While Berloff didn’t envision any specific actresses while writing the screenplay, the three work in harmony to create the dramatic vibe of the film.
“We had to make sure we were adhering to the genre, which is a crime story, so there were moments of humor that pop out, but it’s very dark humor that’s purposely put there to relieve the tension at some of the more difficult moments,” Berloff said of what it was like to bring the three together tone-wise, being that McCarthy and Haddish are known for their comedic brilliance. “When we were working on the editing, anytime we were too far into one direction or the other we had to bring it back and remind ourselves what genre we were working in.”
While on screen is a serious crime drama, behind the scenes seemed like anything but. Berloff recalled a moment on set where the three were shooting a serious scene on the streets of New York when a car rolled by loudly playing Dr. Dre. While at first the lead females tried to pretend they couldn’t hear the music, Moss and Haddish broke character and began laughing and dancing.
“It was as fun as you would think and I’m not kidding,” Berloff said. “It is not every day you get to have a front seat to two of the funniest ladies in America tearing it up with each other and they really genuinely did. We’d be in these very serious scenes and then we’d yell cut and everybody would start dancing and cracking each other up. It was really joyful. It was one of the best experiences of my life.”

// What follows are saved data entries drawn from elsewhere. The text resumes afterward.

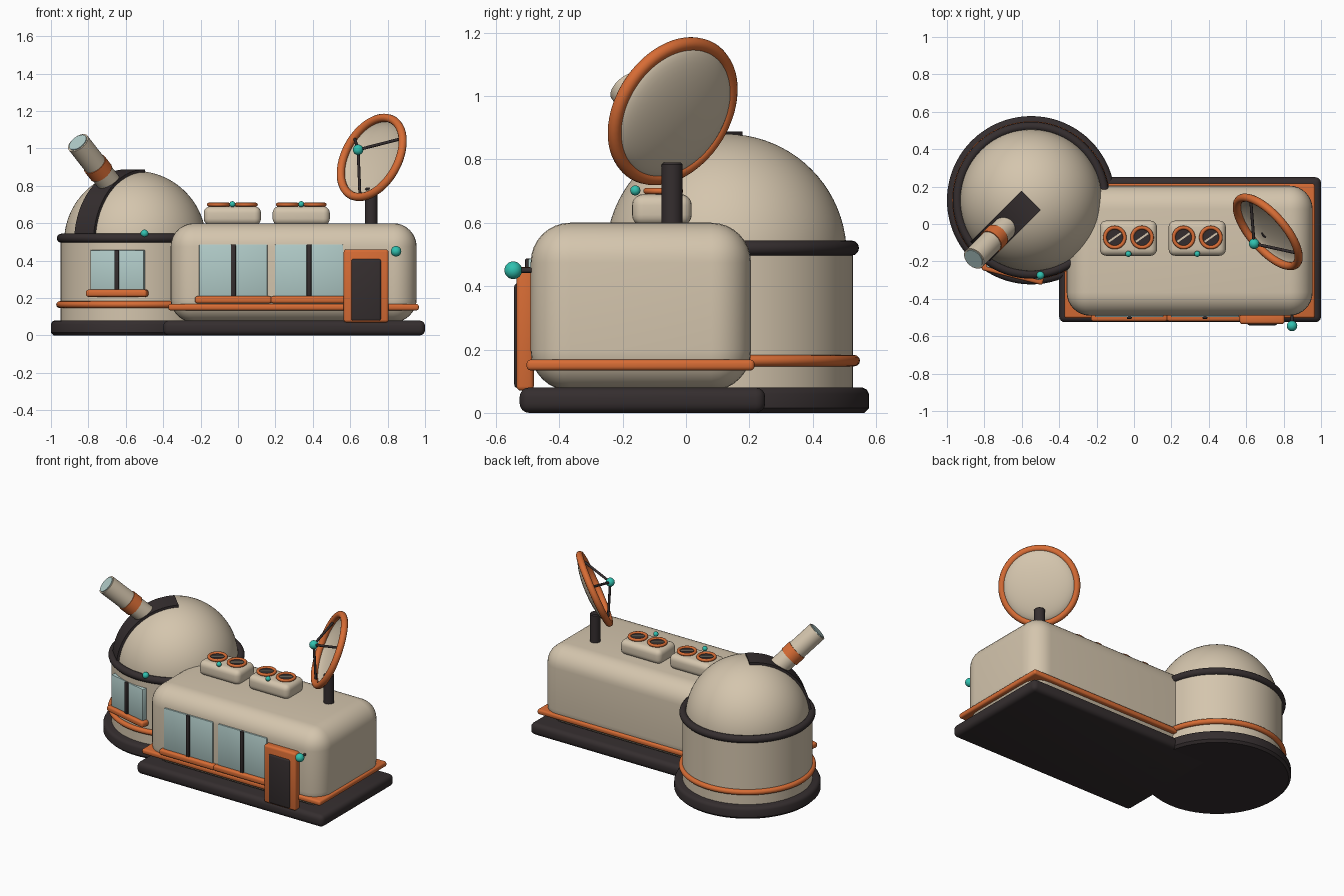
import bpy, bmesh, math
from mathutils import Vector, Matrix

if "Cube" in bpy.data.objects:
    bpy.data.objects.remove(bpy.data.objects["Cube"])


def material(name, rgb):
    m = bpy.data.materials.new(name)
    m.diffuse_color = (*rgb, 1)
    m.use_nodes = True
    m.node_tree.nodes["Principled BSDF"].inputs["Base Color"].default_value = m.diffuse_color
    return m


CREAM = material("cream", (0.66, 0.56, 0.42))
ORANGE = material("orange", (0.68, 0.15, 0.035))
DARK = material("charcoal", (0.035, 0.027, 0.028))
GLASS = material("pale_glass", (0.44, 0.60, 0.58))
TEAL = material("teal", (0.03, 0.53, 0.43))


def finish(name, bm, mat, matrix=None):
    bmesh.ops.recalc_face_normals(bm, faces=bm.faces)
    if matrix:
        bm.transform(matrix)
    me = bpy.data.meshes.new(name)
    bm.to_mesh(me)
    bm.free()
    me.materials.append(mat)
    ob = bpy.data.objects.new(name, me)
    bpy.context.collection.objects.link(ob)
    bpy.ops.object.select_all(action='DESELECT')
    ob.select_set(True)
    bpy.context.view_layer.objects.active = ob
    bpy.ops.object.shade_smooth_by_angle(angle=math.radians(40))
    return ob


def box(name, lo, hi, mat, bevel=0.0, seg=3, matrix=None):
    """Box from corner to corner with rounded edges."""
    bm = bmesh.new()
    bmesh.ops.create_cube(bm, size=1)
    lo, hi = Vector(lo), Vector(hi)
    for v in bm.verts:
        v.co = (lo + hi) / 2 + v.co * (hi - lo)
    if bevel:
        bmesh.ops.bevel(bm, geom=bm.edges[:], offset=bevel, segments=seg,
                        profile=0.5, affect='EDGES')
    return finish(name, bm, mat, matrix)


def lathe(name, profile, mat, matrix, n=64, closed=False):
    """Spin (radius, height) points round the local z axis."""
    bm = bmesh.new()
    vs = [bm.verts.new((max(r, 0), 0, z)) for r, z in profile]
    if closed:
        vs.append(vs[0])
    es = [bm.edges.new(p) for p in zip(vs, vs[1:])]
    bmesh.ops.spin(bm, geom=bm.verts[:] + es, cent=(0, 0, 0), axis=(0, 0, 1),
                   angle=math.tau, steps=n)
    bmesh.ops.remove_doubles(bm, verts=bm.verts, dist=1e-5)
    return finish(name, bm, mat, matrix)


def at(p, axis=(0, 0, 1)):
    return Matrix.Translation(p) @ Vector(axis).to_track_quat('Z', 'Y').to_matrix().to_4x4()


def torus(name, R, r, mat, matrix, n=64):
    pts = [(R + r * math.cos(i * math.tau / 12), r * math.sin(i * math.tau / 12))
           for i in range(12)]
    return lathe(name, pts, mat, matrix, n, closed=True)


def rod(name, a, b, r, mat, n=32, bevel=0.0):
    a, b = Vector(a), Vector(b)
    L = (b - a).length
    prof = [(0, 0), (r, 0), (r, L - bevel), (r - bevel, L), (0, L)]
    return lathe(name, prof, mat, at(a, b - a), n)


def ball(name, p, r, mat=TEAL):
    bm = bmesh.new()
    bmesh.ops.create_uvsphere(bm, u_segments=24, v_segments=14, radius=r)
    return finish(name, bm, mat, Matrix.Translation(p))


def window(name, w, z0, z1, sill, matrix):
    """Glass, mullion and sill; wall plane is local y = 0, outside is -y."""
    box(name + "_glass", (-w / 2, -0.006, z0), (w / 2, 0.035, z1), GLASS, 0.005, 2, matrix)
    box(name + "_mullion", (-0.013, -0.016, z0), (0.013, 0.02, z1), DARK, 0.005, 2, matrix)
    box(name + "_sill", (-sill / 2, -0.028, z0 - 0.028), (sill / 2, 0.03, z0 + 0.01),
        ORANGE, 0.012, 3, matrix)


# Foundations
C = Vector((-0.55, 0.127, 0))
box("hall_base", (-0.4, -0.525, 0), (1.0, 0.25, 0.08), DARK, 0.03, 4)
lathe("tower_base", [(0, 0), (0.435, 0), (0.45, 0.015), (0.45, 0.06),
                     (0.443, 0.074), (0.43, 0.08), (0, 0.08)], DARK, at(C), 80)

# Round tower with dome
lathe("tower_wall", [(0, 0.07), (0.4, 0.07), (0.4, 0.52), (0, 0.52)], CREAM, at(C), 80)
dome = [(0.38 * math.cos(i * math.pi / 40), 0.5 + 0.38 * math.sin(i * math.pi / 40))
        for i in range(20)] + [(0, 0.88)]
lathe("dome", dome, CREAM, at(C), 80)
torus("dome_ring", 0.395, 0.024, DARK, at(C + Vector((0, 0, 0.52))), 80)
torus("tower_trim", 0.404, 0.018, ORANGE, at(C + Vector((0, 0, 0.165))), 80)
ball("dome_lamp", (-0.5, -0.275, 0.545), 0.021)
window("tower_window", 0.295, 0.235, 0.457, 0.335,
       Matrix.Translation(C) @ Matrix.Rotation(math.radians(-14), 4, 'Z')
       @ Matrix.Translation((0, -0.398, 0)))

# Dome slit: a curved strip from the ring up to the apex
bm = bmesh.new()
rows = []
for i in range(25):
    a = math.radians(3 + 87 * i / 24)
    rows.append([bm.verts.new((x, -r * math.cos(a), 0.5 + r * math.sin(a)))
                 for x, r in ((-0.073, 0.355), (-0.073, 0.388), (0.073, 0.388), (0.073, 0.355))])
for p, q in zip(rows, rows[1:]):
    for k in range(4):
        bm.faces.new((p[k], p[(k + 1) % 4], q[(k + 1) % 4], q[k]))
bm.faces.new(rows[0])
bm.faces.new(rows[-1])
finish("dome_slit", bm, DARK,
       Matrix.Translation(C) @ Matrix.Rotation(math.radians(-45), 4, 'Z'))

# Telescope
tip = Vector((-0.855, -0.185, 1.03))
aim = Vector((-0.524, -0.524, 0.672)).normalized()
rod("telescope_barrel", tip - aim * 0.42, tip, 0.063, CREAM, 40)
rod("telescope_band", tip - aim * 0.235, tip - aim * 0.17, 0.068, ORANGE, 40)
rod("telescope_lens", tip - aim * 0.02, tip + aim * 0.005, 0.054, GLASS, 40)

# Main hall
box("hall", (-0.36, -0.49, 0.07), (0.955, 0.205, 0.6), CREAM, 0.125, 8)
box("hall_trim", (-0.372, -0.503, 0.134), (0.967, 0.216, 0.168), ORANGE, 0.012, 3)
for i, x in enumerate((-0.025, 0.38)):
    window(f"hall_window_{i + 1}", 0.365, 0.2, 0.487, 0.41, Matrix.Translation((x, -0.492, 0)))

# Door
box("door_frame", (0.565, -0.535, 0.07), (0.805, -0.48, 0.46), ORANGE, 0.014, 3)
box("door_panel", (0.605, -0.542, 0.078), (0.765, -0.5, 0.41), DARK, 0.012, 3)
ball("door_lamp", (0.845, -0.545, 0.45), 0.028)
rod("door_lamp_stem", (0.845, -0.48, 0.45), (0.845, -0.53, 0.45), 0.008, DARK, 12)

# Roof vents, each with two fans
for i, x in enumerate((-0.03, 0.338)):
    box(f"vent_{i + 1}", (x - 0.153, -0.17, 0.59), (x + 0.153, 0.018, 0.69), CREAM, 0.035, 5)
    ball(f"vent_lamp_{i + 1}", (x, -0.16, 0.702), 0.016)
    for s in (-1, 1):
        p = Vector((x + s * 0.073, -0.072, 0.7))
        rod(f"fan_disc_{i}_{s}", p - Vector((0, 0, 0.02)), p, 0.052, DARK)
        torus(f"fan_ring_{i}_{s}", 0.053, 0.01, ORANGE, at(p), 40)
        box(f"fan_bar_{i}_{s}", (-0.04, -0.005, -0.002), (0.04, 0.005, 0.006), CREAM,
            matrix=Matrix.Translation(p) @ Matrix.Rotation(math.radians(35), 4, 'Z'))

# Dish antenna
D = Vector((0.715, -0.042, 0.952))
n = Vector((-0.695, -0.605, 0.39)).normalized()
side = n.cross(Vector((0, 0, 1))).normalized()
up = side.cross(n).normalized()
rod("dish_post", (0.712, -0.044, 0.58), (0.712, -0.044, 0.79), 0.033, DARK, 32, 0.006)
bowl = [(0.225 * math.cos(i * math.pi / 24), -0.057 * math.sin(i * math.pi / 24))
        for i in range(12)] + [(0, -0.057)]
lathe("dish_bowl", bowl, CREAM, at(D, n))
torus("dish_rim", 0.23, 0.022, ORANGE, at(D, n))
feed = D + n * 0.105
for k in range(3):
    a = math.radians(-90 + 120 * k)
    rod(f"dish_strut_{k + 1}", D + (side * math.cos(a) + up * math.sin(a)) * 0.215,
        feed, 0.008, DARK, 12)
ball("dish_feed", feed, 0.028)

McCarthy, Haddish and Moss started serving up mob life in The Kitchen, presented by New Line Cinema and distributed by Warner Bros. Pictures, in theaters on Aug. 9.